■ Activity
Your response should be every line from the entries that includes the string "limb".

■ Data records
----

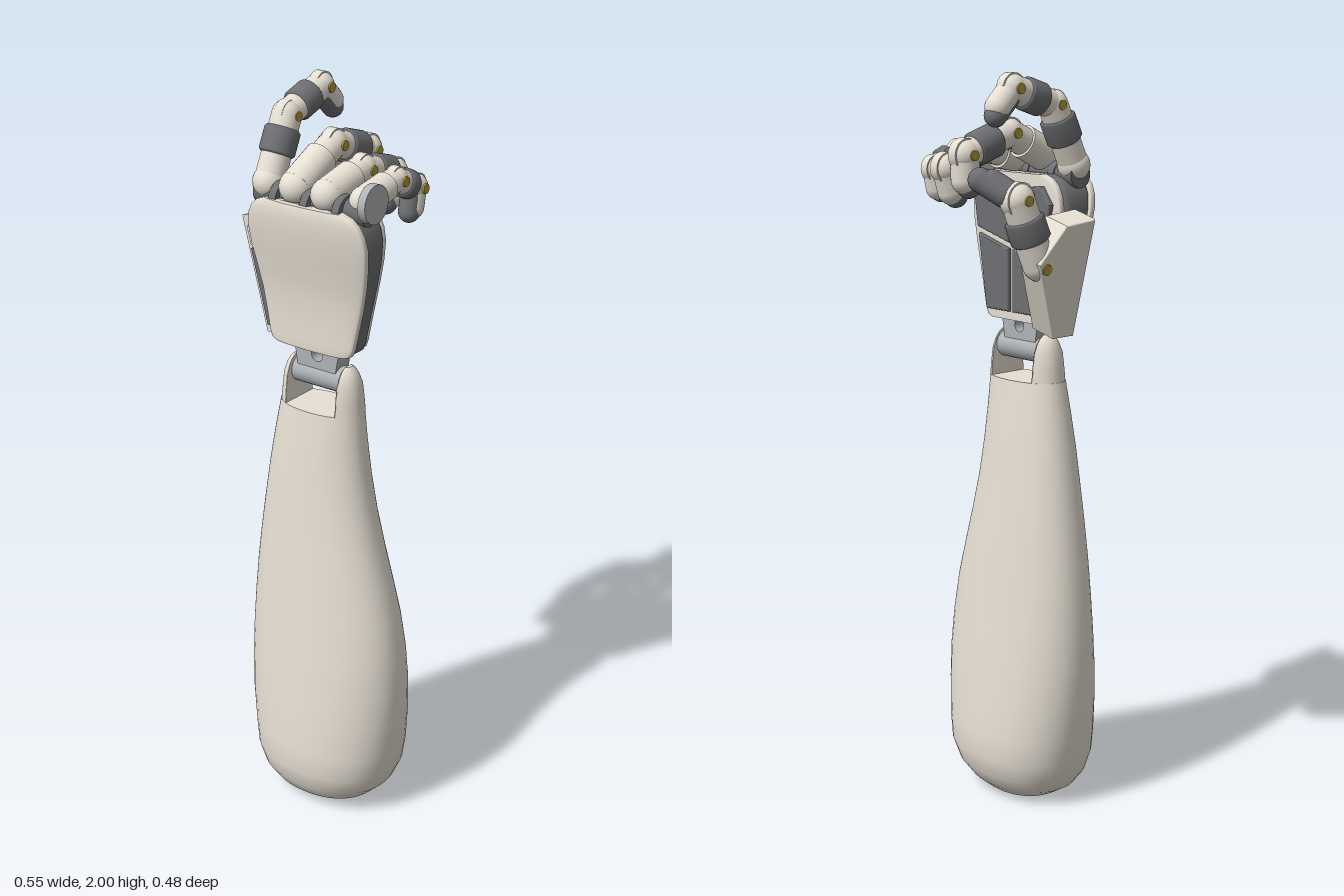
import * as THREE from 'three';

const mat = (color) => new THREE.MeshStandardMaterial({ color });
const shell = mat(0xe6dfd3), dark = mat(0x6e6f72), grey = mat(0xb0b4b7), gold = mat(0xb39a3a);
const V = (x, y, z) => new THREE.Vector3(x, y, z);

function add(parent, name, geo, material, pos) {
  const m = new THREE.Mesh(geo, material);
  m.name = name;
  if (pos) m.position.copy(pos);
  parent.add(m);
  return m;
}

// Horizontal cross-section: superellipse, or only its arc within +-range
function ring(y, xl, xr, z0, z1, n = 2, bow = 0, range = Math.PI) {
  const cx = (xl + xr) / 2, cz = (z0 + z1) / 2, count = 48, pts = [];
  const p = (t) => Math.sign(t) * Math.abs(t) ** (2 / n);
  const div = range < Math.PI ? count - 1 : count;
  for (let i = 0; i < count; i++) {
    const a = -range + (2 * range * i) / div;
    const x = cx + p(Math.cos(a)) * (xr - xl) / 2;
    pts.push(V(x, y, cz + p(Math.sin(a)) * (z1 - z0) / 2 - bow * x * x));
  }
  return pts;
}

// Closed skin over a stack of rings, smooth sides and flat end caps
function loft(rings) {
  const n = rings[0].length, pos = [], idx = [];
  rings.forEach((r) => r.forEach((p) => pos.push(p.x, p.y, p.z)));
  for (let i = 0; i < rings.length - 1; i++) for (let j = 0; j < n; j++) {
    const a = i * n + j, b = i * n + (j + 1) % n;
    idx.push(a, a + n, b, b, a + n, b + n);
  }
  [rings[0], rings[rings.length - 1]].forEach((r, top) => {
    const s = pos.length / 3, c = V(0, 0, 0);
    r.forEach((p) => { pos.push(p.x, p.y, p.z); c.addScaledVector(p, 1 / n); });
    pos.push(c.x, c.y, c.z);
    for (let j = 0; j < n; j++) {
      const k = s + (j + 1) % n;
      if (top) idx.push(s + n, k, s + j); else idx.push(s + n, s + j, k);
    }
  });
  const g = new THREE.BufferGeometry();
  g.setAttribute('position', new THREE.Float32BufferAttribute(pos, 3));
  g.setIndex(idx);
  g.computeVertexNormals();
  return g;
}

const polygon = (pts) => new THREE.Shape(pts.map(([x, y]) => new THREE.Vector2(x, y)));
const extrude = (shape, depth, bevel) => new THREE.ExtrudeGeometry(shape, {
  depth, bevelEnabled: bevel > 0, bevelSize: bevel, bevelThickness: bevel, bevelSegments: 3, curveSegments: 24,
});
const axleX = (r, len) => new THREE.CylinderGeometry(r, r, len, 24).rotateZ(Math.PI / 2);

// Group whose local y runs from p to q
function limb(parent, name, p, q) {
  const g = new THREE.Group(), d = q.clone().sub(p);
  g.name = name;
  g.position.copy(p);
  g.userData.length = d.length();
  g.quaternion.setFromUnitVectors(V(0, 1, 0), d.normalize());
  parent.add(g);
  return g;
}

function capsule(g, name, r, from, to, material, z = 0) {
  add(g, name, new THREE.CapsuleGeometry(r, Math.max(to - from, 0.001), 8, 24), material, V(0, (from + to) / 2, z));
}

// Rounded sleeve with a softened rim
function cuff(g, name, r, from, to, material) {
  const e = 0.006, pts = [[r - 0.012, from], [r - e, from], [r, from + e], [r, to - e], [r - e, to], [r - 0.012, to]];
  add(g, name, new THREE.LatheGeometry(pts.map(([x, y]) => new THREE.Vector2(x, y)), 32), material);
}

// Ball hinge with a central tongue and pin
function joint(parent, p, r) {
  add(parent, 'jointBall', new THREE.SphereGeometry(r, 24, 16), shell, p);
  add(parent, 'jointTongue', axleX(r * 1.04, r * 0.7), shell, p);
  add(parent, 'jointPin', axleX(0.013, r * 2 + 0.005), gold, p);
}

function tip(parent, p, q, r, allDark) {
  const g = limb(parent, 'fingertip', p, q), L = g.userData.length;
  capsule(g, 'tipShell', r, 0, L * 0.6, allDark ? dark : shell);
  capsule(g, 'tipPad', r * 0.88, L * 0.25, L - r * 0.7, dark, -r * 0.28);
}

function middle(parent, p, q, r, a, b) {
  const g = limb(parent, 'middlePhalanx', p, q), L = g.userData.length;
  capsule(g, 'rod', r * 0.84, 0, L, shell);
  cuff(g, 'cuff', r, L * a, L * b, dark);
}

function makeForearm(root) {
  const rows = [ // y, left x, right x, half depth
    [0, -0.03, 0.09, 0.05], [0.01, -0.09, 0.14, 0.095], [0.035, -0.13, 0.185, 0.125], [0.075, -0.16, 0.225, 0.152],
    [0.13, -0.178, 0.25, 0.168], [0.2, -0.188, 0.262, 0.167], [0.3, -0.2, 0.271, 0.158], [0.4, -0.204, 0.273, 0.149],
    [0.5, -0.202, 0.266, 0.139], [0.6, -0.196, 0.25, 0.129], [0.7, -0.187, 0.224, 0.12], [0.8, -0.175, 0.197, 0.11],
    [0.9, -0.161, 0.173, 0.1], [1, -0.146, 0.155, 0.091], [1.1, -0.128, 0.143, 0.081], [1.185, -0.111, 0.136, 0.072],
  ];
  add(root, 'forearm', loft(rows.map(([y, l, r, h]) => ring(y, l, r, 0.07 - h, 0.07 + h, 2.2))), shell);

  // Two prongs that hold the wrist barrel
  const prong = [[1.184, 0.123, 0.072], [1.22, 0.12, 0.069], [1.26, 0.116, 0.064], [1.285, 0.108, 0.054], [1.3, 0.1, 0.043], [1.31, 0.09, 0.028]];
  for (const s of [1, -1]) {
    const g = add(root, 'wristProng', loft(prong.map(([y, hx, h]) =>
      ring(y, -hx, hx, 0.07 - h, 0.07 + h, 2.2, 0, Math.acos(Math.min(0.079 / hx, 1) ** 1.1)))), shell, V(0.014, 0, 0));
    if (s < 0) { g.rotation.y = Math.PI; g.position.z = 0.14; }
  }
  // Wrist barrel and drilled neck
  add(root, 'wristBarrel', axleX(0.036, 0.165), grey, V(0.014, 1.267, 0.066));
  const neck = polygon([[-0.05, 1.285], [0.07, 1.285], [0.078, 1.33], [0.085, 1.37], [-0.065, 1.37], [-0.058, 1.33]]);
  neck.holes.push(new THREE.Path().absarc(0.012, 1.328, 0.018, 0, Math.PI * 2, true));
  add(root, 'wristNeck', extrude(neck, 0.056, 0), grey, V(0, 0, 0.038));
}

function makePalm(root) {
  const rows = [ // y, half width, front z
    [1.345, 0.112, 0.118], [1.352, 0.126, 0.12], [1.37, 0.133, 0.12], [1.42, 0.143, 0.12], [1.48, 0.156, 0.122], [1.54, 0.169, 0.13],
    [1.6, 0.18, 0.142], [1.65, 0.184, 0.15], [1.685, 0.178, 0.154], [1.71, 0.165, 0.155], [1.727, 0.145, 0.153], [1.736, 0.118, 0.15],
  ];
  const layer = (name, inset, back, front, material, bow) => add(root, name, loft(rows.map(([y, w, z]) =>
    ring(y, -w + inset, w - inset, back(z), front(z), 6, bow))), material);
  layer('handBackPlate', 0, (z) => z - 0.026, (z) => z, shell, 0.6);
  layer('palmCore', 0.006, () => 0.028, (z) => z - 0.015, dark, 0.3);
  layer('palmFrame', 0.014, () => 0.01, () => 0.034, shell, 0);

  // Soft pads on the gripping side
  const pads = [
    [[0.02, 1.56], [0.13, 1.59], [0.14, 1.66], [0.115, 1.7], [0.02, 1.69]],
    [[-0.01, 1.56], [-0.01, 1.69], [-0.11, 1.7], [-0.14, 1.66], [-0.12, 1.58]],
    [[0.02, 1.375], [0.095, 1.375], [0.125, 1.56], [0.02, 1.53]],
    [[-0.01, 1.375], [-0.01, 1.53], [-0.11, 1.55], [-0.09, 1.375]],
  ];
  pads.forEach((p) => add(root, 'palmPad', extrude(polygon(p), 0.012, 0.007), dark, V(0, 0, 0.004)));

  // Knuckle axle with webs between the fingers
  add(root, 'knuckleBar', axleX(0.034, 0.34), dark, V(0, 1.735, 0.085));
  for (const x of [-0.096, 0.002, 0.1]) add(root, 'knuckleWeb', axleX(0.046, 0.022), dark, V(x, 1.727, 0.092));
  add(root, 'knuckleCover', axleX(0.05, 0.022), grey, V(0.178, 1.762, 0.085));
}

function makeFingers(root) {
  // x, radius, then knuckle, two joints and tip as [y, z]; cuff span
  const fingers = [
    ['middleFinger', -0.046, 0.044, [1.768, 0.1], [1.843, -0.053], [1.795, -0.2], [1.69, -0.195], 0.3, 0.8],
    ['ringFinger', 0.051, 0.043, [1.765, 0.1], [1.797, -0.045], [1.755, -0.18], [1.655, -0.15], 0.35, 0.85],
    ['littleFinger', 0.147, 0.038, [1.762, 0.078], [1.784, -0.053], [1.745, -0.138], [1.66, -0.12], 0.35, 0.75],
  ];
  for (const [name, x, r, ...rest] of fingers) {
    const g = new THREE.Group();
    g.name = name;
    root.add(g);
    const [K, A, B, T] = rest.slice(0, 4).map(([y, z]) => V(x, y, z));
    const base = limb(g, 'baseSegment', K, A), L = base.userData.length;
    add(base, 'knuckle', new THREE.SphereGeometry(r, 24, 16), shell);
    add(base, 'baseShell', new THREE.CylinderGeometry(r, r, L * 0.68, 32), shell, V(0, L * 0.34, 0));
    capsule(base, 'fork', r * 0.85, L * 0.5, L, shell);
    joint(g, A, r * 0.88);
    middle(g, A, B, r, rest[4], rest[5]);
    joint(g, B, r * 0.92);
    tip(g, B, T, r * 0.84);
  }
  // Raised index finger
  const index = new THREE.Group(), x = -0.144;
  index.name = 'indexFinger';
  root.add(index);
  const K = V(x, 1.76, 0.085), A = V(x, 1.915, 0.01), B = V(x, 1.96, -0.13), T = V(x, 1.885, -0.205);
  middle(index, K, A, 0.047, 0.4, 0.8);
  add(index, 'knuckle', new THREE.SphereGeometry(0.043, 24, 16), shell, K);
  joint(index, A, 0.037);
  middle(index, A, B, 0.043, 0.28, 0.72);
  joint(index, B, 0.037);
  tip(index, B, T, 0.033);
}

function makeThumb(root) {
  // Tilted housing on the side of the palm
  const housing = new THREE.Group();
  housing.name = 'thumbHousing';
  housing.position.set(-0.195, 1.49, 0);
  housing.rotation.z = 0.25;
  root.add(housing);
  const side = polygon([[0.036, -0.155], [0.036, 0.155], [-0.055, 0.145], [-0.122, 0.05], [-0.03, -0.155]]);
  add(housing, 'housingBody', extrude(side, 0.074, 0.004).rotateY(-Math.PI / 2), shell, V(0.037, 0, 0));
  add(housing, 'housingPanel', new THREE.BoxGeometry(0.064, 0.21, 0.014), dark, V(0.003, -0.035, 0.038));
  add(housing, 'housingLatch', new THREE.BoxGeometry(0.06, 0.05, 0.014), shell, V(0.003, 0.105, 0.038));
  add(housing, 'housingPin', axleX(0.015, 0.09), gold, V(0, 0.038, -0.1));

  const thumb = new THREE.Group();
  thumb.name = 'thumb';
  root.add(thumb);
  const K = V(-0.205, 1.525, -0.09), A = V(-0.195, 1.69, -0.155), T = V(-0.1, 1.755, -0.215);
  middle(thumb, K, A, 0.052, 0.36, 0.72);
  joint(thumb, A, 0.044);
  tip(thumb, A, T, 0.036, true);
}

export function createModel() {
  const root = new THREE.Group();
  root.name = 'roboticArm';
  [makeForearm, makePalm, makeFingers, makeThumb].forEach((make) => make(root));
  return root;
}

----

■ Solution to this task
function limb(parent, name, p, q) {
  const g = limb(parent, 'fingertip', p, q), L = g.userData.length;
  const g = limb(parent, 'middlePhalanx', p, q), L = g.userData.length;
    const base = limb(g, 'baseSegment', K, A), L = base.userData.length;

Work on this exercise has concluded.